The effect of Christ's teaching was that idolatry with its horrible abuses disappeared, and that the whole life of man was reformed and ennobled.

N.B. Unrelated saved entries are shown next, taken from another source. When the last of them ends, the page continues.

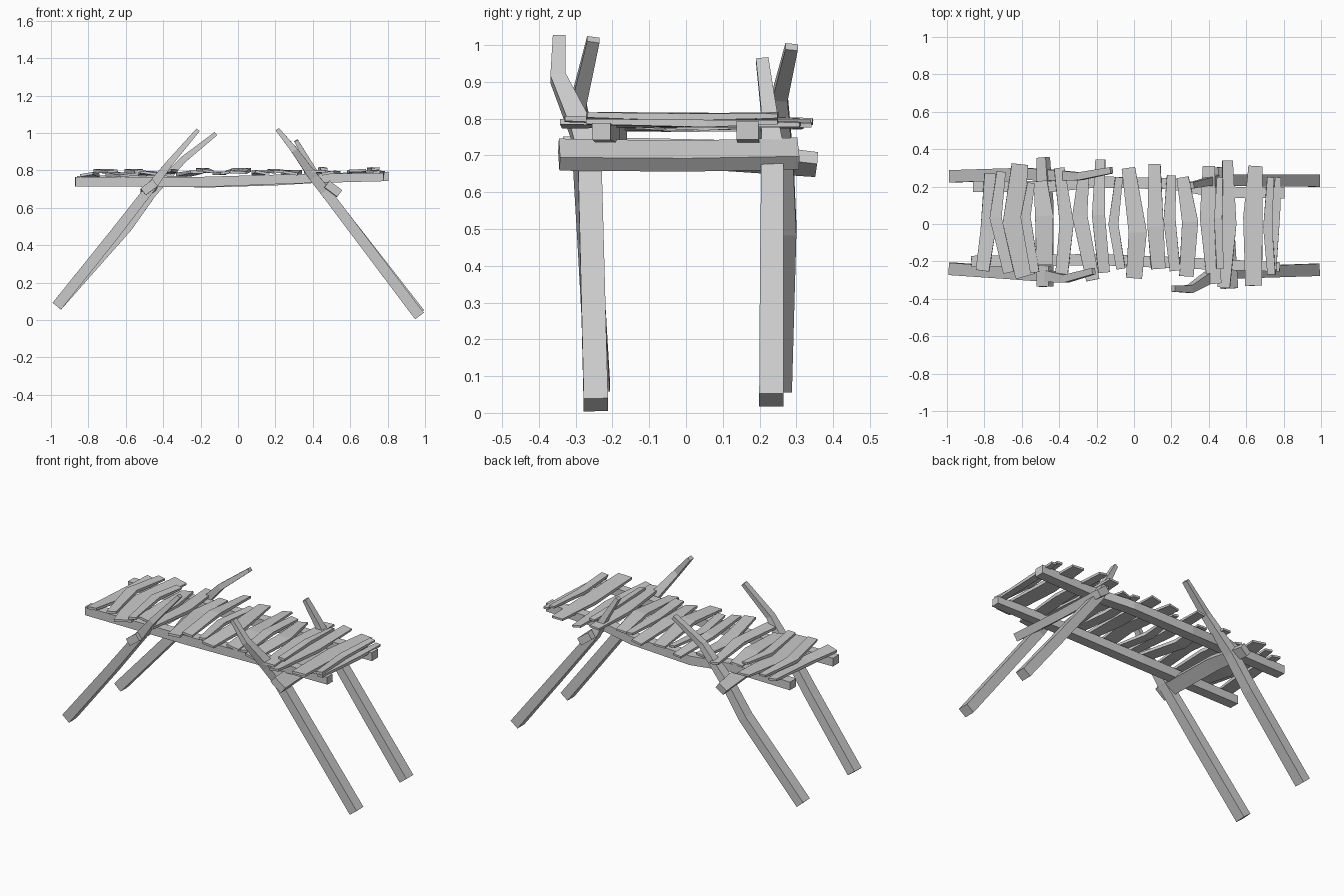
import bpy, bmesh, random
from mathutils import Vector

random.seed(4)


def beam(name, pts, widths, thicks, side, roll=0.0):
    """Flat-faced rectangular timber lofted through pts."""
    pts = [Vector(p) for p in pts]
    bm = bmesh.new()
    rings = []
    n = len(pts)
    for i, p in enumerate(pts):
        t = (pts[min(i + 1, n - 1)] - pts[max(i - 1, 0)]).normalized()
        s = Vector(side)
        s = (s - t * s.dot(t)).normalized()
        u = t.cross(s)
        r = roll * (1 - 2 * i / (n - 1))
        s = (s + u * r).normalized()
        u = t.cross(s)
        w, h = widths[i] / 2, thicks[i] / 2
        rings.append([bm.verts.new(p + s * a * w + u * b * h)
                      for a, b in ((-1, -1), (1, -1), (1, 1), (-1, 1))])
    for a, b in zip(rings, rings[1:]):
        for k in range(4):
            bm.faces.new((a[k], a[(k + 1) % 4], b[(k + 1) % 4], b[k]))
    bm.faces.new(rings[0])
    bm.faces.new(rings[-1])
    bmesh.ops.recalc_face_normals(bm, faces=bm.faces)
    me = bpy.data.meshes.new(name)
    bm.to_mesh(me)
    bm.free()
    ob = bpy.data.objects.new(name, me)
    bpy.context.collection.objects.link(ob)
    return ob


# Crooked legs, foot to tip
legs = {
    "front_right_leg": [(.97, -.245, .022), (.465, -.262, .69), (.40, -.285, .77),
                        (.30, -.348, .91), (.21, -.345, 1.02)],
    "back_right_leg": [(.972, .232, .035), (.72, .233, .36), (.45, .235, .71),
                       (.39, .225, .82), (.31, .207, .96)],
    "front_left_leg": [(-.968, -.24, .075), (-.66, -.262, .46), (-.45, -.28, .73),
                       (-.365, -.293, .84), (-.215, -.252, 1.015)],
    "back_left_leg": [(-.968, .255, .075), (-.59, .268, .5), (-.46, .262, .68),
                      (-.29, .255, .86), (-.12, .287, .995)],
}
for name, pts in legs.items():
    beam(name, pts, (.066, .064, .06, .042, .034), (.058, .055, .05, .035, .022), (0, 1, 0))

# Long rails under the deck
beam("front_rail", [(-.87, -.2, .74), (-.2, -.19, .738), (.3, -.21, .755), (.78, -.23, .765)],
     (.06, .06, .06, .05), (.05, .055, .05, .045), (0, 1, 0))
beam("back_rail", [(-.86, .2, .745), (-.45, .2, .75), (-.2, .225, .735), (.2, .215, .745),
                   (.45, .17, .76), (.805, .167, .768)],
     (.06,) * 6, (.05, .05, .055, .05, .05, .05), (0, 1, 0))

# Cross beams wedged between legs and rails
beam("right_cross_beam", [(.51, -.345, .702), (.49, 0, .698), (.47, .305, .705)],
     (.085, .08, .085), (.045, .045, .045), (.8, 0, -.6))
beam("left_cross_beam", [(-.475, -.335, .71), (-.475, .1, .70), (-.485, .355, .675)],
     (.08, .08, .06), (.045, .045, .04), (.8, 0, .6))

# Deck planks: x at back, middle, front; back y, front y; width
planks = [
    (-.77, -.78, -.81, .27, -.25, .075),
    (-.71, -.74, -.67, .28, -.26, .06),
    (-.61, -.65, -.58, .32, -.28, .11),
    (-.55, -.58, -.53, .22, -.26, .05),
    (-.50, -.48, -.48, .23, -.22, .09),
    (-.40, -.36, -.39, .30, -.30, .07),
    (-.27, -.29, -.22, .25, -.30, .075),
    (-.18, -.19, -.16, .345, -.26, .065),
    (-.08, -.11, -.07, .25, -.24, .05),
    (-.03, .02, .0, .30, -.29, .09),
    (.11, .115, .13, .32, -.24, .08),
    (.20, .19, .22, .26, -.25, .06),
    (.26, .30, .28, .25, -.28, .08),
    (.40, .395, .43, .31, -.32, .08),
    (.50, .51, .48, .34, -.34, .07),
    (.46, .45, .46, .25, -.24, .04),
    (.65, .635, .64, .31, -.33, .095),
    (.73, .715, .735, .25, -.27, .045),
    (.77, .76, .74, .25, -.27, .04),
]
for i, (xb, xm, xf, yb, yf, w) in enumerate(planks):
    z = .785 + .008 * (xm + .2) + (.01 if i % 2 else 0)
    dz = [random.uniform(-.008, .008) for _ in range(3)]
    ym = random.uniform(-.05, .06)
    beam(f"deck_plank_{i + 1}",
         [(xb, yb, z + dz[0]), (xm, ym, z + dz[1]), (xf, yf, z + dz[2])],
         (w * .8, w * 1.08, w * .95), (.012, .02, .014), (1, 0, 0),
         random.uniform(-.2, .2))
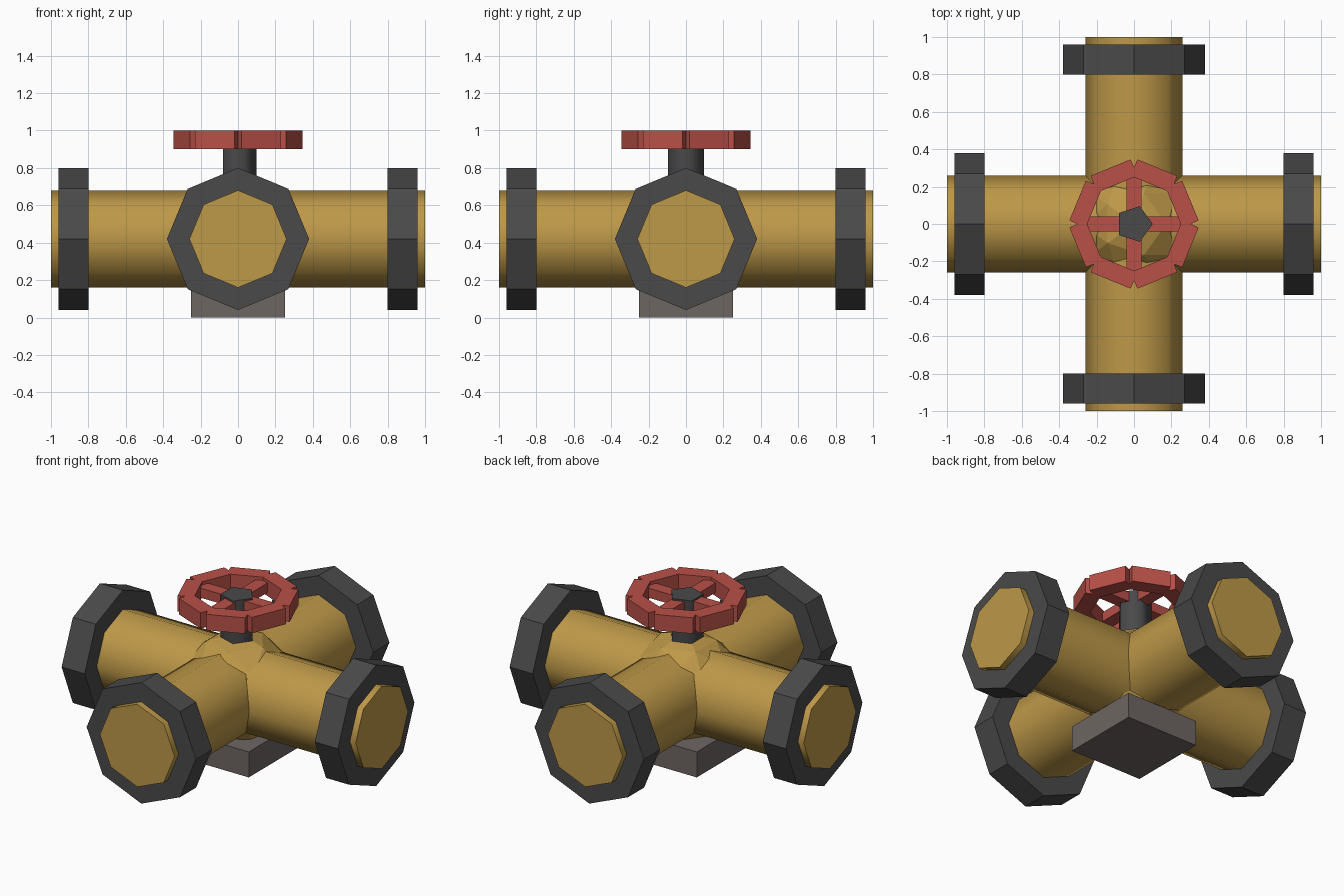
import bpy
import bmesh
from math import radians, sin, cos, pi
from mathutils import Matrix, Vector

cube = bpy.data.objects.get("Cube")
if cube:
    bpy.data.objects.remove(cube, do_unlink=True)


def material(name, rgb):
    m = bpy.data.materials.new(name)
    m.use_nodes = True
    colour = (*rgb, 1)
    m.diffuse_color = colour
    m.node_tree.nodes["Principled BSDF"].inputs["Base Color"].default_value = colour
    return m


BRASS = material("brass", (0.51, 0.315, 0.065))
IRON = material("dark iron", (0.067, 0.067, 0.067))
RED = material("red paint", (0.48, 0.08, 0.064))
STONE = material("grey brown base", (0.155, 0.133, 0.123))

AXIS_Z = 0.42          # height of the pipe axes
PIPE_R = 0.26
FLANGE_R = 0.38


def finish(bm, name, mat, smooth=None):
    bmesh.ops.recalc_face_normals(bm, faces=bm.faces)
    mesh = bpy.data.meshes.new(name)
    bm.to_mesh(mesh)
    bm.free()
    mesh.materials.append(mat)
    ob = bpy.data.objects.new(name, mesh)
    bpy.context.collection.objects.link(ob)
    if smooth:
        bpy.ops.object.select_all(action='DESELECT')
        ob.select_set(True)
        bpy.context.view_layer.objects.active = ob
        bpy.ops.object.shade_smooth_by_angle(angle=radians(smooth))
    return ob


def prism(bm, points, z0, z1):
    """Extrude a flat outline from z0 up to z1."""
    face = bm.faces.new([bm.verts.new((x, y, z0)) for x, y in points])
    top = bmesh.ops.extrude_face_region(bm, geom=[face])["geom"]
    verts = [v for v in top if isinstance(v, bmesh.types.BMVert)]
    bmesh.ops.translate(bm, verts=verts, vec=(0, 0, z1 - z0))


def ngon(sides, r):
    return [(r * cos(2 * pi * i / sides), r * sin(2 * pi * i / sides)) for i in range(sides)]


def box(name, mat, size, centre):
    bm = bmesh.new()
    bmesh.ops.create_cube(bm, size=1)
    bmesh.ops.scale(bm, verts=bm.verts, vec=size)
    bmesh.ops.translate(bm, verts=bm.verts, vec=centre)
    return finish(bm, name, mat)


def along(direction, name, mat, r, start, end, smooth=None):
    """Octagonal rod lying along a horizontal direction, a corner pointing up."""
    bm = bmesh.new()
    prism(bm, ngon(8, r), start, end)
    turn = Vector(direction).to_track_quat('Z', 'Y').to_matrix().to_4x4()
    bm.transform(Matrix.Translation((0, 0, AXIS_Z)) @ turn)
    return finish(bm, name, mat, smooth)


# Crossing pipes
along((1, 0, 0), "pipe_across", BRASS, PIPE_R, -1, 1, 60)
along((0, 1, 0), "pipe_lengthwise", BRASS, PIPE_R, -1, 1, 60)

# Flange on each pipe end
for side, d in {"left": (1, 0, 0), "right": (-1, 0, 0),
                "back": (0, 1, 0), "front": (0, -1, 0)}.items():
    along(d, side + "_flange", IRON, FLANGE_R, 0.8, 0.96)

# Faceted ball joint in the middle
bm = bmesh.new()
bmesh.ops.create_icosphere(bm, subdivisions=2, radius=0.33,
                           matrix=Matrix.Translation((0, 0, AXIS_Z)))
finish(bm, "ball_joint", BRASS)

# Square foot
box("base", STONE, (0.5, 0.5, 0.16), (0, 0, 0.08))

# Five-sided valve stem
bm = bmesh.new()
prism(bm, ngon(5, 0.1), 0.6, 0.99)
finish(bm, "valve_stem", IRON, 80)

# Handwheel rim: eight straight segments with notched joints
INNER, NOTCH, OUTER = 0.25, 0.305, 0.346
GAP = radians(3.2)
bm = bmesh.new()
for k in range(8):
    a, b = k * pi / 4, (k + 1) * pi / 4
    outline = [(INNER, a), (NOTCH, a), (OUTER, a + GAP),
               (OUTER, b - GAP), (NOTCH, b), (INNER, b)]
    prism(bm, [(r * cos(t), r * sin(t)) for r, t in outline], 0.9, 1.0)
finish(bm, "handwheel_rim", RED)

# Handwheel spokes
box("spoke_across", RED, (0.52, 0.08, 0.06), (0, 0, 0.95))
box("spoke_lengthwise", RED, (0.08, 0.52, 0.06), (0, 0, 0.95))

The sacrifice of human victims was abolished, and the bloody spectacles of the gladiatorial shows. All kinds of charitable institutions arose for the blind, the poor, the sick, etc., owing their existence to the teaching of Christian mercy. Polygamy died out, and woman regained her dignity. Order was established in the family life by the Christian doctrine of the indissolubility of the marriage tie. Slavery was gradually abolished, for every man saw in his neighbor the image of God. The cruel laws against malefactors became milder, and wars became less frequent. Trade, science, and art were cultivated more, and labor acquired a new dignity. Even Julian the Apostate counselled the heathen to imitate the Christians in the generosity and purity of their lives. A religion which produces so much good must be from God. It is sometimes urged that Christ's teaching has been the cause of many religious wars and schisms. The answer to this objection is that it is not Christ's teaching but man's perversity in not following that teaching, or wresting it to his own destruction, which causes so much evil.

Jesus Christ is Our Lord.

Christ's words at the Last Supper were: "You call Me Master and Lord, and you say well, for so I am" (John 13:13).

We call Christ "Our Lord" because He is our Creator, Redeemer, Lawgiver, Teacher, and Judge.

Christ is our Creator: "In Him were all things created in Heaven and on earth, visible and invisible" (Col 1:16), and by His Son God made the world (Heb. 1:2). St. John calls Christ the Word, and says: "Without Him was made nothing that was made" (John 1:3). Christ is our Redeemer. By Him we are set free from the slavery of the devil (1 Pet. 1:18). Hence the Apostle says: "Know ye not that ... ye are not your own, for you are bought with a great price" (1 Cor. 6:19). He is also our Lawgiver, for He developed the teaching of the Ten Commandments, and gave the two precepts of love. He called Himself the "Lord of the Sabbath" (Luke 6:5). Christ is our Teacher, because He taught men to be like to God, and in John 18:13, He calls Himself our Master. Christ is also our Judge, for He will come again in glory to summon all mankind before His judgment-seat and separate the sheep from the goats (Matt. 25:31, 32). Then will the just as well as the wicked address Him, saying: "Lord, when did we see Thee hungry or thirsty, or a stranger, or naked, or sick, or in prison?" (Matt. 25:37, 44.) "He is the blessed and only mighty, the King of kings and Lord of lords ... to Whom be honor and empire everlasting. Amen" (1 Tim. 6:5, 16).